Provided records —
------------------------

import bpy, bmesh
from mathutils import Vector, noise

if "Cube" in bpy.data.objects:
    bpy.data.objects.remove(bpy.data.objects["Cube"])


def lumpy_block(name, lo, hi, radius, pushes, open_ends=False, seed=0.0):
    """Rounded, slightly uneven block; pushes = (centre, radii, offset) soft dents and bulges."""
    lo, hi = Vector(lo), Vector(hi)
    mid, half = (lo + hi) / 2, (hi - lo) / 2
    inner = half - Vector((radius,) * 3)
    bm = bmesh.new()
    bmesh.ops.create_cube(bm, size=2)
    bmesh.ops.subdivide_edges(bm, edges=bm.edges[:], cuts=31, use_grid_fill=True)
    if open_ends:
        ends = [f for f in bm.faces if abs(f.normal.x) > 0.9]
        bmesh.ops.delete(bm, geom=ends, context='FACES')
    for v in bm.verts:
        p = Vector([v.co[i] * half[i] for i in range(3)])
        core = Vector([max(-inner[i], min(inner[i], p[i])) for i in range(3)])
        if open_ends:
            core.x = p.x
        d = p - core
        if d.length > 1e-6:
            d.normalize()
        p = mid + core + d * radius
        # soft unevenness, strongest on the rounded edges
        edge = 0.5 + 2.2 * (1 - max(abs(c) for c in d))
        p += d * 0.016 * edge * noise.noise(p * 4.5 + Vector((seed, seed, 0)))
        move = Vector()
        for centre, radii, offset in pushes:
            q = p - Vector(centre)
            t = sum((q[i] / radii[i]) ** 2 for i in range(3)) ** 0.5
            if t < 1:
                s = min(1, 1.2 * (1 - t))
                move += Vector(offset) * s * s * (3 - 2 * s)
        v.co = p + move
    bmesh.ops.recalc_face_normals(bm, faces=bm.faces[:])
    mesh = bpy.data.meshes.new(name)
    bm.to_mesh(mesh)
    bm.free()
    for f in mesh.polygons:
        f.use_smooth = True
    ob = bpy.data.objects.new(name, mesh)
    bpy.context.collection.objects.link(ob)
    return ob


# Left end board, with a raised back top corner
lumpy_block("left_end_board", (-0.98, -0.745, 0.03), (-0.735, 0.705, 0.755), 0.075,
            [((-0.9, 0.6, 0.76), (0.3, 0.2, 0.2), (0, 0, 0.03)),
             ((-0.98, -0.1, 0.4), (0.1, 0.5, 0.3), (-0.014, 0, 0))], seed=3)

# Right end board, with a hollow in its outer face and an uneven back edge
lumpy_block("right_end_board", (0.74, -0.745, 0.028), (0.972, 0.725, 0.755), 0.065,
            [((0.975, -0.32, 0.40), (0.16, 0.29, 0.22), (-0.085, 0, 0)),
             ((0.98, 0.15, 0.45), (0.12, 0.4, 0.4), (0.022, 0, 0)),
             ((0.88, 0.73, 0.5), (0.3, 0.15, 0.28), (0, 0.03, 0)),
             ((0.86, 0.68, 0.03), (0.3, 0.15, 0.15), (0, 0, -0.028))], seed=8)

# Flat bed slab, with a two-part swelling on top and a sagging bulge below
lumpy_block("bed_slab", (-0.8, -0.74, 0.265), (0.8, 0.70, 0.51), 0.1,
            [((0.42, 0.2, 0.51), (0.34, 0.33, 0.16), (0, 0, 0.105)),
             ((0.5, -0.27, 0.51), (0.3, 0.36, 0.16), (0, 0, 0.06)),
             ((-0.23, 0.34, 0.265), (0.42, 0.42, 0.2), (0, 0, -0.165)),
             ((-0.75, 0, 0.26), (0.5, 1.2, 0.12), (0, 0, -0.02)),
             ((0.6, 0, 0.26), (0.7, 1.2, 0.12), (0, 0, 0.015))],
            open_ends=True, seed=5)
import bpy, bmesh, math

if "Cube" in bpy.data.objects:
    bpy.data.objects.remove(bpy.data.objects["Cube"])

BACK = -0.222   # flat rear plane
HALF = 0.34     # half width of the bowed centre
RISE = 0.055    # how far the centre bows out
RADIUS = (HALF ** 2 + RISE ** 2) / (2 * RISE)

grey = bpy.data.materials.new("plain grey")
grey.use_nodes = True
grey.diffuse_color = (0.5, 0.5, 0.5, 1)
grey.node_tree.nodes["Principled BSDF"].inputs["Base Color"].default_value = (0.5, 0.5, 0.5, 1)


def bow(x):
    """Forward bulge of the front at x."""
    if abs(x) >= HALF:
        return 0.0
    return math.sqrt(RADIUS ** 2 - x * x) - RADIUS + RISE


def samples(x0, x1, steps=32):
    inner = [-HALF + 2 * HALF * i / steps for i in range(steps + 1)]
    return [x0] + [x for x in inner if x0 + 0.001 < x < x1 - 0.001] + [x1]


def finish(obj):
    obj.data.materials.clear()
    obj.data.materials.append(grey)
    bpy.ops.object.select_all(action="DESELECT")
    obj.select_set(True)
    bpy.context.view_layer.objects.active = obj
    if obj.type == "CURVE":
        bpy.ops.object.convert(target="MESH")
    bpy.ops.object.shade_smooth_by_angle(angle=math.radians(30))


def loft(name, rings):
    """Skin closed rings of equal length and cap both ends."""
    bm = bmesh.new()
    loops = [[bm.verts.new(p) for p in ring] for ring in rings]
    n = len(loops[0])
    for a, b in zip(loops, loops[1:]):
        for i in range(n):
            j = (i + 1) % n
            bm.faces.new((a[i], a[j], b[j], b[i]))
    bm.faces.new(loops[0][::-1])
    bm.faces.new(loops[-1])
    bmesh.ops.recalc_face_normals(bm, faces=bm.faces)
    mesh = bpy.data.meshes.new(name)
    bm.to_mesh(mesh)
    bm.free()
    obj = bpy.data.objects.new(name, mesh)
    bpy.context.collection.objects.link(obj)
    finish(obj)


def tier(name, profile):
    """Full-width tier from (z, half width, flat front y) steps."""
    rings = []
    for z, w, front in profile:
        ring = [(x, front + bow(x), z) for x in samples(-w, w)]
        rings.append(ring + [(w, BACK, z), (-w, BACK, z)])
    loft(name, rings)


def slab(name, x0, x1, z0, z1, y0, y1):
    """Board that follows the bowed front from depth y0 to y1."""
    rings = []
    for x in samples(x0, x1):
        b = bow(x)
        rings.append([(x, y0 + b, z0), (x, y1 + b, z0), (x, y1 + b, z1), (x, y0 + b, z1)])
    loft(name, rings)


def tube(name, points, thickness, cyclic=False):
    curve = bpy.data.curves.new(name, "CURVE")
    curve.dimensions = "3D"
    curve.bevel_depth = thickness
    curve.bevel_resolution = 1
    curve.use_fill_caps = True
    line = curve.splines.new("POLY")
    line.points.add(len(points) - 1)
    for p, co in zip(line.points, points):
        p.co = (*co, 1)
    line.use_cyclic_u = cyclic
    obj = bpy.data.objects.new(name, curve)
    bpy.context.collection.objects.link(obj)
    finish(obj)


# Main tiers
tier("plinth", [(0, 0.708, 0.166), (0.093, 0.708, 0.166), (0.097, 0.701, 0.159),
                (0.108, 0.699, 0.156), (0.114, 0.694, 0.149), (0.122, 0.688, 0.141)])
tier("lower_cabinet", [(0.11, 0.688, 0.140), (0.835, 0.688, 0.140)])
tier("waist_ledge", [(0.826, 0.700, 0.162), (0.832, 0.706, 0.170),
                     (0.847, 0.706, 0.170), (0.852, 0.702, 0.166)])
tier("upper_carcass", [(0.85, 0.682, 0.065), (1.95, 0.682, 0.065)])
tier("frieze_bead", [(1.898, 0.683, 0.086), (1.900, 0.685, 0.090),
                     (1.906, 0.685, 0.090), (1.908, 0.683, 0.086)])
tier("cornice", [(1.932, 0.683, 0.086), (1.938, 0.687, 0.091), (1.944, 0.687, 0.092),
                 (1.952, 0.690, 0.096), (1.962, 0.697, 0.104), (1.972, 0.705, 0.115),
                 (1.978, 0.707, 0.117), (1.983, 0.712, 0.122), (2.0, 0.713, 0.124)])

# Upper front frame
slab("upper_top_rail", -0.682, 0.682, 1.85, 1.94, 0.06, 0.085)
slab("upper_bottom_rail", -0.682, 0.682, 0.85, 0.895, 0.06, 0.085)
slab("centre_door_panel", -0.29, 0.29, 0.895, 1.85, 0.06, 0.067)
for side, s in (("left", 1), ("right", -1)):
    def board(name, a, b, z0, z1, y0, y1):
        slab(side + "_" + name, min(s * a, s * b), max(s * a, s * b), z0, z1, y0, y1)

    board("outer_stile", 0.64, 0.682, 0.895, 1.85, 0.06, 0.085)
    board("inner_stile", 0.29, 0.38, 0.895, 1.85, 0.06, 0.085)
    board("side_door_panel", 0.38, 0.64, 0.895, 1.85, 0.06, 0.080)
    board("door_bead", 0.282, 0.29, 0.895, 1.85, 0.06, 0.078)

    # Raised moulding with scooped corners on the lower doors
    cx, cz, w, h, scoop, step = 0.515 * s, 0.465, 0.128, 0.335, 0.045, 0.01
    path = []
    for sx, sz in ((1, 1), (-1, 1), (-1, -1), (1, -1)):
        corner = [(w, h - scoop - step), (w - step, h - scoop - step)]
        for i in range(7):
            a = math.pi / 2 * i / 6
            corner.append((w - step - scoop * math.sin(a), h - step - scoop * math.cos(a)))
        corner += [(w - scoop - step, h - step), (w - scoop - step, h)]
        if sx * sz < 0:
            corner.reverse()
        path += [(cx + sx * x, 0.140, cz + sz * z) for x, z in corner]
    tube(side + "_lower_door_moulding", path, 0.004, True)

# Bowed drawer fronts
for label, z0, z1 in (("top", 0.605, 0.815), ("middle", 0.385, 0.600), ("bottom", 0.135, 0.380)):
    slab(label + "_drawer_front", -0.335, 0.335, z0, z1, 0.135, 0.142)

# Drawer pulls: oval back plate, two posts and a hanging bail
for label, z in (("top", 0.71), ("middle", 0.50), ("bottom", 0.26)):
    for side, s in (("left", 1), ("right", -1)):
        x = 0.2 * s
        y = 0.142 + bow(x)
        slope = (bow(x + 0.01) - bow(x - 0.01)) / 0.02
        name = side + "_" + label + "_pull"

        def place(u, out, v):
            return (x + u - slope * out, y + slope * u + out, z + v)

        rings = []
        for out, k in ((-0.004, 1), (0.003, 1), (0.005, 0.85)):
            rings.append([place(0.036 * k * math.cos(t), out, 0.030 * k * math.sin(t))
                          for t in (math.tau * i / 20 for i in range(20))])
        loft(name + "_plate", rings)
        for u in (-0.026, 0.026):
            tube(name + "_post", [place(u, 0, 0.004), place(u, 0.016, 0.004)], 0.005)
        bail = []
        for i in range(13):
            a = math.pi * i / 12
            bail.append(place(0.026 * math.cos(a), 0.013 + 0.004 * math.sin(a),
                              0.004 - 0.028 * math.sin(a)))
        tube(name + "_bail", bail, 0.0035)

------------------------

Task directions — How many of the lines in the records include the word "return"? Only the number should be given.

Answer below — 5